■ AIM OF THE TASK
Collect all lines from the records below that include the word "loops".

■ INFORMATION SHOWN
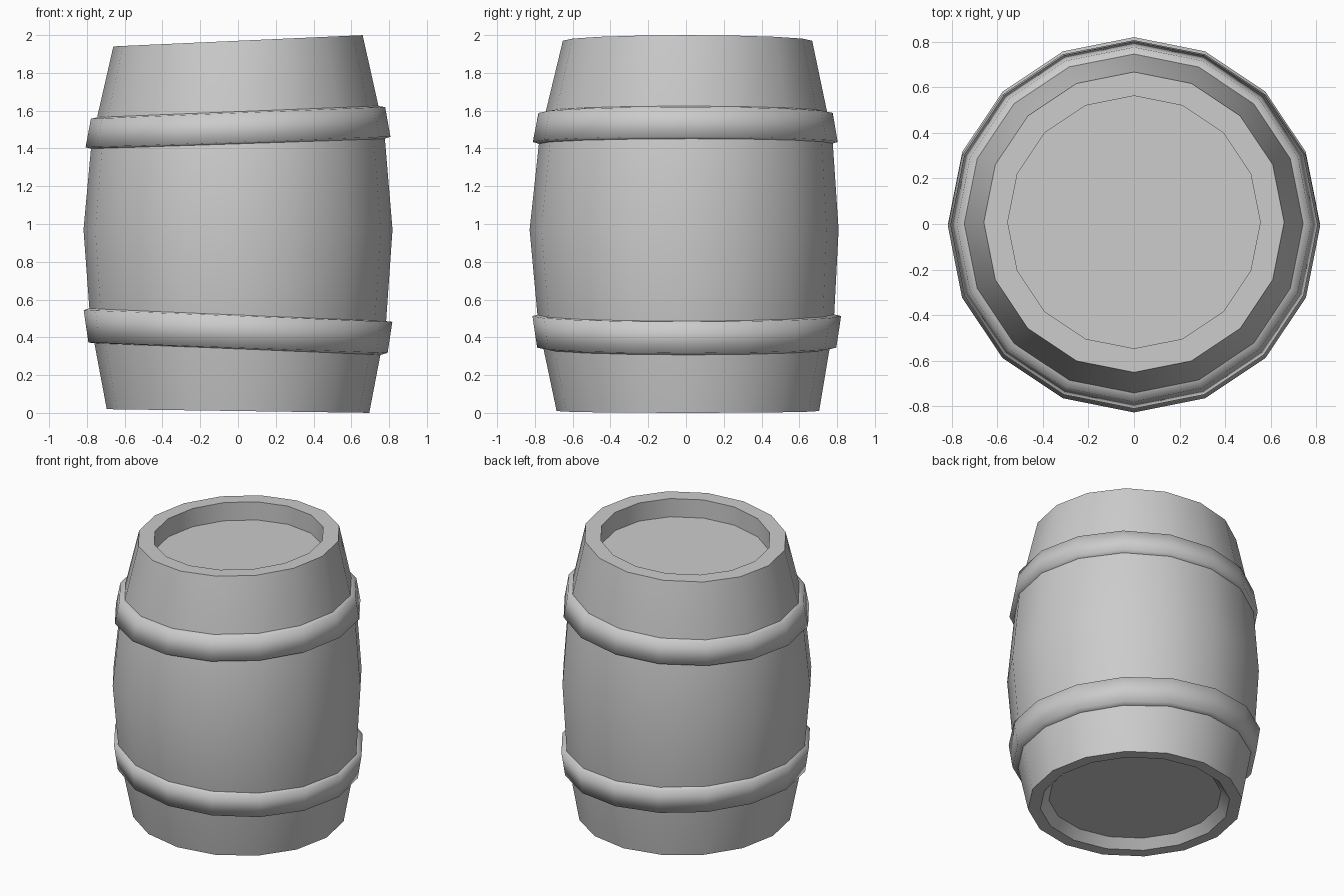
import bpy, bmesh, math

if "Cube" in bpy.data.objects:
    bpy.data.objects.remove(bpy.data.objects["Cube"])

SIDES = 16


def lathe(name, rings, cap, angle):
    """Revolve rings of (radius, height, tilt along x, y shift)."""
    bm = bmesh.new()
    loops = []
    for r, z, tilt, dy in rings:
        loop = []
        for i in range(SIDES):
            a = 2 * math.pi * i / SIDES
            x, y = r * math.cos(a), r * math.sin(a)
            loop.append(bm.verts.new((x, y + dy, z + tilt * x)))
        loops.append(loop)
    for lo, hi in zip(loops, loops[1:]):
        for i in range(SIDES):
            j = (i + 1) % SIDES
            bm.faces.new((lo[i], lo[j], hi[j], hi[i]))
    if cap:
        bm.faces.new(loops[0][::-1])
        bm.faces.new(loops[-1])
    mesh = bpy.data.meshes.new(name)
    bm.to_mesh(mesh)
    bm.free()
    ob = bpy.data.objects.new(name, mesh)
    bpy.context.collection.objects.link(ob)
    bpy.ops.object.select_all(action='DESELECT')
    ob.select_set(True)
    bpy.context.view_layer.objects.active = ob
    bpy.ops.object.shade_smooth_by_angle(angle=math.radians(angle))
    return ob


# Bulging body with a recessed lid and base, its top cut slightly askew
lathe("barrel_body", [
    (0.56, 0.07, -0.014, 0.01),
    (0.615, 0.01, -0.014, 0.01),
    (0.695, 0.01, -0.014, 0.01),
    (0.782, 0.47, -0.02, 0.0),
    (0.818, 0.97, 0.0, -0.01),
    (0.775, 1.46, 0.03, 0.0),
    (0.66, 1.97, 0.045, 0.008),
    (0.555, 1.97, 0.045, 0.008),
    (0.555, 1.84, 0.045, 0.008),
], True, 30)

# Two rounded hoops, tilted in opposite directions
lathe("lower_hoop", [
    (0.745, 0.336, -0.042, 0.004),
    (0.792, 0.345, -0.035, 0.004),
    (0.817, 0.513, -0.038, 0.004),
    (0.765, 0.524, -0.047, 0.004),
], False, 100)
lathe("upper_hoop", [
    (0.76, 1.42, 0.033, -0.004),
    (0.807, 1.434, 0.035, -0.004),
    (0.779, 1.588, 0.04, -0.002),
    (0.732, 1.597, 0.04, 0.0),
], False, 100)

■ RESULT OF THIS TASK
    loops = []
        loops.append(loop)
    for lo, hi in zip(loops, loops[1:]):
        bm.faces.new(loops[0][::-1])
        bm.faces.new(loops[-1])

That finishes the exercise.